But the process following the Church Committee's findings showed a pattern that should by now be distressingly familiar. The new restrictions didn't stop the CIA from committing or colluding with massive human rights abuses in Latin America in the 1980s, for example.
IN THE case of the "war on terror," the agency's own regulations should have prevented it from creating its detention, rendition and interrogation program at all. But it's clear that the paper regulations proved meaningless in the face of what Bush administration politicians and agency officials thought were the political imperatives of the worldwide "war on terror." Just weeks after the September 11 attacks, they had decided they wanted to torture, and they built the legal rationale to do it.
In a series of secret memos, later dubbed the "Torture Memos," Bush administration lawyers John Yoo and Jay Bybee crafted a twisted legal rationale in which an interrogation tactic could only be considered torture if it caused "severe pain" similar to that associated with "serious physical injury, such as organ failure, impairment of bodily function, or even death."
They argued that under this exceedingly narrow definition, a whole range of "enhanced interrogation techniques" weren't torture, and were therefore permissible. They also argued that prisoners captured as part of the war on terror were not legally prisoners of war, and therefore not subject to the Geneva Conventions standards of minimum humane treatment and freedom from indefinite detention without trial.
While the Torture Memos were being written, CIA officers were already torturing at black sites in Afghanistan--even though their actions had just been arbitrarily legally defined as not-torture. And torture involves human experimentation by definition.
As much as torturers may wish their work were an exact science--where the exact right combination of techniques would always yield timely, perfectly accurate intelligence--human beings don't really work that way. Torture is a craft that always gets refined through practical application and improvisation.

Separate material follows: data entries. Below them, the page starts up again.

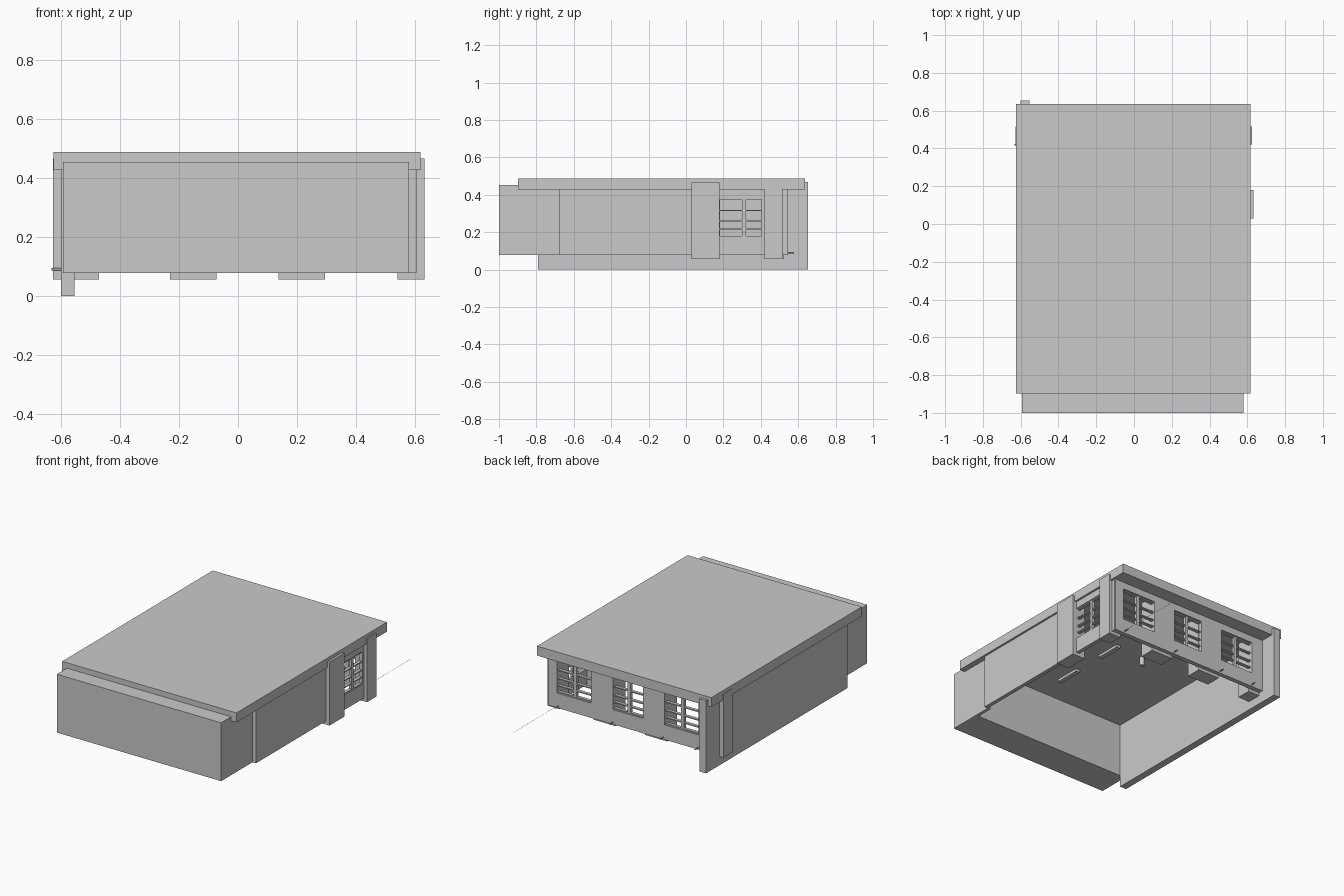
import bpy
import bmesh
from mathutils import Matrix, Vector

cube = bpy.data.objects.get("Cube")
if cube:
    bpy.data.objects.remove(cube, do_unlink=True)

grey = bpy.data.materials.new("plain grey")
grey.use_nodes = True
COLOUR = (0.59, 0.59, 0.59, 1)
grey.diffuse_color = COLOUR
grey.node_tree.nodes["Principled BSDF"].inputs["Base Color"].default_value = COLOUR


def finish(name, bm):
    mesh = bpy.data.meshes.new(name)
    bm.to_mesh(mesh)
    bm.free()
    mesh.materials.append(grey)
    obj = bpy.data.objects.new(name, mesh)
    bpy.context.scene.collection.objects.link(obj)
    return obj


def add_box(bm, x, y, z):
    """Add a box given its (low, high) range on each axis."""
    size = Vector((x[1] - x[0], y[1] - y[0], z[1] - z[0]))
    mid = Vector((x[0] + x[1], y[0] + y[1], z[0] + z[1])) / 2
    bmesh.ops.create_cube(bm, size=1, matrix=Matrix.Translation(mid) @ Matrix.Diagonal(size.to_4d()))


def box(name, x, y, z):
    bm = bmesh.new()
    add_box(bm, x, y, z)
    return finish(name, bm)


def rod(name, start, end, radius, sides=6):
    a, b = Vector(start), Vector(end)
    bm = bmesh.new()
    turn = (b - a).to_track_quat("Z", "Y").to_matrix().to_4x4()
    bmesh.ops.create_cone(bm, cap_ends=True, segments=sides, radius1=radius, radius2=radius,
                          depth=(b - a).length, matrix=Matrix.Translation((a + b) / 2) @ turn)
    return finish(name, bm)


def wall(name, span, thick, holes, along_x):
    """Wall with window holes, made of a sill band, a head band and piers."""
    bm = bmesh.new()

    def part(s, z):
        add_box(bm, *((s, thick) if along_x else (thick, s)), z)

    part(span, (BASE, SILL))
    part(span, (HEAD, EAVE))
    edges = [span[0]] + [v for hole in holes for v in hole] + [span[1]]
    for low, high in zip(edges[::2], edges[1::2]):
        part((low, high), (SILL, HEAD))
    return finish(name, bm)


def window(name, span, depth, mullion, along_x):
    """Mullion and glazing bars filling one hole."""
    bm = bmesh.new()

    def part(s, z):
        add_box(bm, *((s, depth) if along_x else (depth, s)), z)

    part((mullion - 0.01, mullion + 0.01), (SILL, HEAD))
    for z in (SILL, 0.212, 0.257, 0.312, HEAD - 0.007):
        part(span, (z, z + 0.007))
    return finish(name, bm)


BASE, SILL, HEAD, EAVE = 0.077, 0.172, 0.382, 0.427
PILLAR_Z = (0.056, 0.466)

# Roof and the closed block at the front
box("roof_slab", (-0.625, 0.618), (-0.898, 0.635), (EAVE, 0.488))
box("front_block", (-0.592, 0.58), (-1.0, -0.79), (BASE, 0.453))

# Walls
box("right_wall", (-0.60, -0.553), (-0.79, 0.653), (0, 0.468))
box("left_wall_return", (0.56, 0.58), (-0.79, -0.68), (BASE, EAVE))
wall("left_wall", (-0.68, 0.54), (0.58, 0.605), [(0.183, 0.405)], False)
back_holes = [(-0.47, -0.23), (-0.075, 0.14), (0.295, 0.54)]
wall("back_wall", (-0.553, 0.604), (0.515, 0.545), back_holes, True)

# Windows
window("left_window", (0.183, 0.405), (0.58, 0.6), 0.31, False)
for i, hole in enumerate(back_holes):
    window(f"back_window_{i + 1}", hole, (0.515, 0.535), sum(hole) / 2, True)

# Pillars
box("left_wall_pillar", (0.54, 0.632), (0.03, 0.18), PILLAR_Z)
box("left_corner_pillar", (0.54, 0.626), (0.42, 0.515), PILLAR_Z)
box("right_corner_pillar", (-0.627, -0.47), (0.42, 0.515), PILLAR_Z)
for i, x in enumerate((-0.23, 0.137)):
    box(f"back_pillar_{i + 1}", (x, x + 0.157), (0.42, 0.52), PILLAR_Z)

# Drain spouts
for i, x in enumerate((-0.47, -0.22, 0.14, 0.53)):
    rod(f"drain_spout_{i + 1}", (x, 0.52, 0.09), (x, 0.578, 0.09), 0.004)
rod("side_spout", (-0.60, 0.42, 0.09), (-0.632, 0.42, 0.09), 0.004)

# Long flat strip running out from the back
strip = bmesh.new()
bmesh.ops.create_grid(strip, x_segments=1, y_segments=1, size=0.5,
                      matrix=Matrix.Translation((0.535, 0.77, 0.09)) @ Matrix.Diagonal((0.002, 0.46, 1, 1)))
finish("long_strip", strip)

# Ceiling lights
for i, y in enumerate((-0.52, -0.14, 0.24)):
    box(f"ceiling_light_{i + 1}", (0.06, 0.09), (y - 0.085, y + 0.085), (0.41, EAVE))
rod("hanging_lamp", (-0.13, -0.08, 0.37), (-0.13, -0.08, EAVE), 0.015, 12)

Assuming that you have actually captured a prisoner who had intelligence to give--an assumption that was not true for a huge number of the CIA's detainees--extracting it through torture is much harder than Jack Bauer makes it look on 24. But rather than admit torture is not the foolproof, fast-acting weapon that television makes it look like, torturers are much more likely to believe that if they haven't gotten the information they need, it's because they simply aren't torturing violently or creatively enough.
So torturers have a strong drive to improvise--which is why it's not surprising that the Torture Report reveals numerous examples of CIA officers doing things that were outside the limits of the CIA's pre-approved list of not-torture torture techniques, including mock executions, waterboarding prisoners almost to the point of death and the now-infamous "rectal feeding."
The latest cache of documents reveals a fundamental truth about the working of U.S. imperialism--that legislative or regulatory efforts to restrain its barbarity are never going to be effective in the long run. An agency's power can be temporarily curtailed, but it always resurfaces when the U.S. state has a need for it.
Efforts to inject just a little torture into the U.S. war machine led to an epidemic of abuse that spread extremely rapidly through the entire U.S. war-making apparatus in Afghanistan, Iraq, Guantánamo and at black sites in other countries. The internal controls against such behavior in both the CIA and the military were simply ignored in the name of "fighting terrorism."
After the release of the Torture Report, new efforts may be made to rein in these institutions. But there's only one way to permanently stop them from torturing and killing--and that's to dismantle U.S. imperialism.